I decided to raid my batik stash for this quilt. Instructions were to start with a family of colors and pick an equal number of lights and darks. I started with green — no surprise there — and randomly pulled other colors that go well with it. After cutting my 12″ squares, I layered them so that each fabric looks good with its neighbor on either side.

Here is my fabric pull:

fabric pull for rewind

Most of these squares are doubles, with a few singletons. For the class project 48 squares are needed. I wound up with 60, which gives me some leeway. In some cases a fabric works as a light with one neighbor but as a dark with the other. It will be interesting to see if this affects the construction process.

Taking this class will be extra fun because my fellow Quister Deborah is taking it, too. I wonder what fabrics she chose. Quilter’s Affair, here we come!

 

 

 

 

Posted in Quilter's Affair, Quisters (Quilt Sisters), update, wonky Greek key | 6 Comments

Pockets A-Plenty: Deborah’s Junior Billie Bag

Time for a progress report on the quilter’s tote that I’m making for my friend Deborah’s birthday. Known as the Junior Billie Bag, it’s a scaled down version of the tote designed several years ago by my teacher and mentor Billie Mahorney. I’m making Deborah’s bag alongside the students in my two Junior Billie Bag classes at the Pine Needle Quilt Shop. It really helps to have the individual components on hand so I can show my students exactly how a bag goes together. It will measure 14″ x 17″ x 7½” when finished.

The pockets on the inside and outside of the bag are customized to fit a quiltermaker’s favorite rulers and tools. I’m hoping that the pocket sizes I chose for Deborah’s bag will be a good fit for her. Here’s a look at the inside pockets on the side panels . . .

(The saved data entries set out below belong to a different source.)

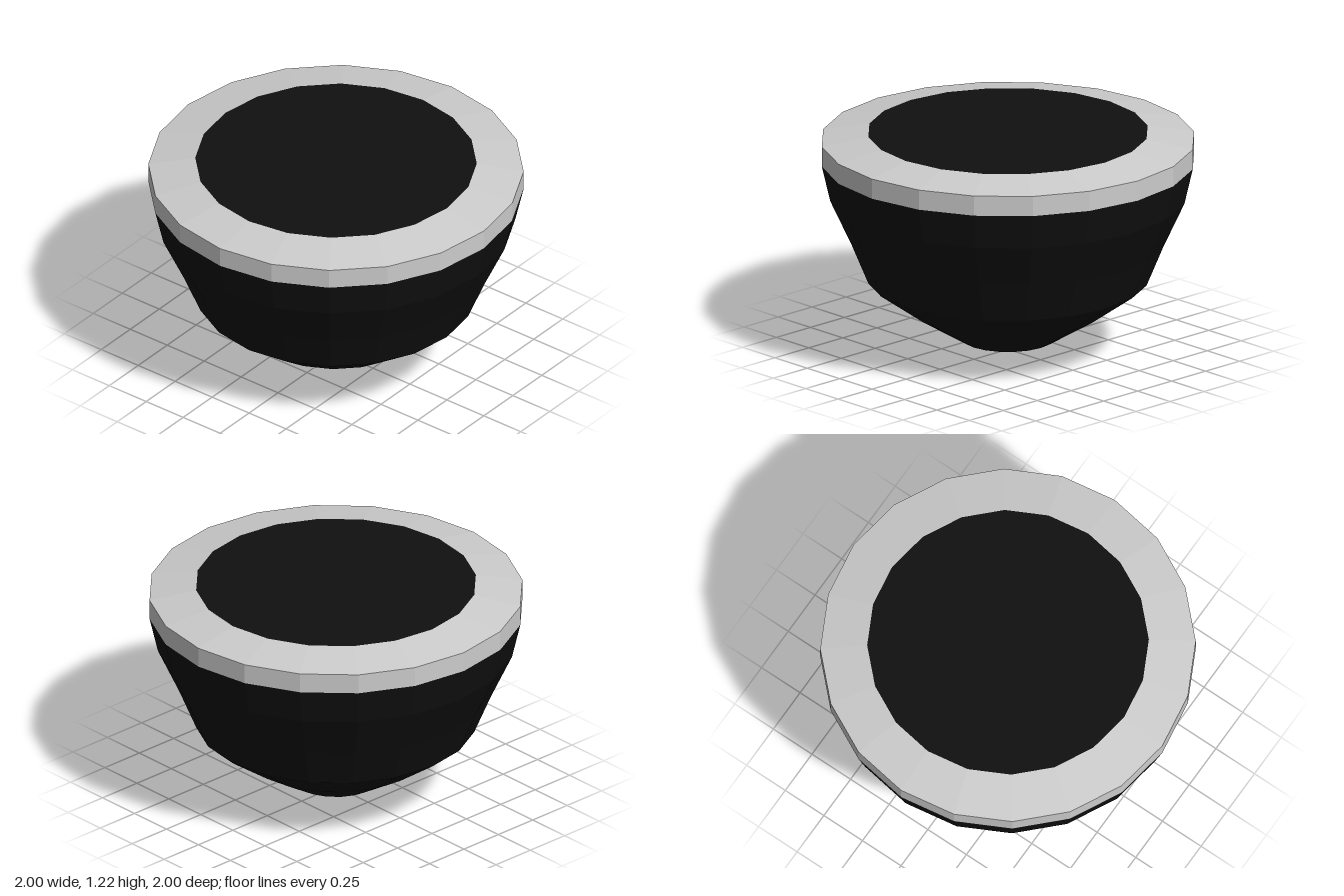
import * as THREE from 'three';

const SIDES = 20;

// Faceted solid of revolution from [radius, height] pairs, bottom to top
function turned(name, profile, color) {
  const points = profile.map(([r, y]) => new THREE.Vector2(r, y));
  const mesh = new THREE.Mesh(
    new THREE.LatheGeometry(points, SIDES),
    new THREE.MeshStandardMaterial({ color, flatShading: true })
  );
  mesh.name = name;
  return mesh;
}

export function createModel() {
  const group = new THREE.Group();
  group.name = 'roundedKnob';

  // Dark body tapering to a shallow point
  group.add(turned('body', [
    [0, 0], [0.25, 0.065], [0.5, 0.22], [0.75, 0.4],
    [0.84, 0.62], [0.955, 0.87], [1, 1.065],
  ], 0x101010));

  // Pale rim: upright band and sloping shoulder
  group.add(turned('rim', [[1, 1.065], [1, 1.175], [0.75, 1.22]], 0xcccccc));

  // Flat dark disc closing the top
  group.add(turned('topDisc', [[0.75, 1.22], [0, 1.22]], 0x101010));

  return group;
}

JBB inside side panel pockets

and the outside pockets on the side panels:

JBB outside pockets

Both outside pockets are trimmed with the solid red French General fabric loved by so many quiltmakers.

Now have a look at the inside of the bag with the side panels pinned to one of the front/back panels:

JBB inside pockets (2)

All told, this bag has 18 pockets. That’s a lot of pockets!

When I first wrote about Deborah’s Junior Billie Bag (you can read that post here), I hadn’t yet quilted the second front/back panel. The original plan was to do some free motion quilting but I opted instead for a modified chevron that extends the lines of the star points:

JBB second panel

It’s a nice counterpoint to the serpentine stitching on the first front/back panel:

JBB front back panel 1

I’m having a lot of fun working on this bag and am happy to report that I am entering the home stretch. Deborah won’t have to wait too much longer to claim her birthday present!

Linking up with Kelly of My Quilt Infatuation on Needle and Thread Thursday (NTT).

 

 

 

Posted in Billie Bag, Junior Billie Bag, Quisters (Quilt Sisters), tote bags, update | 6 Comments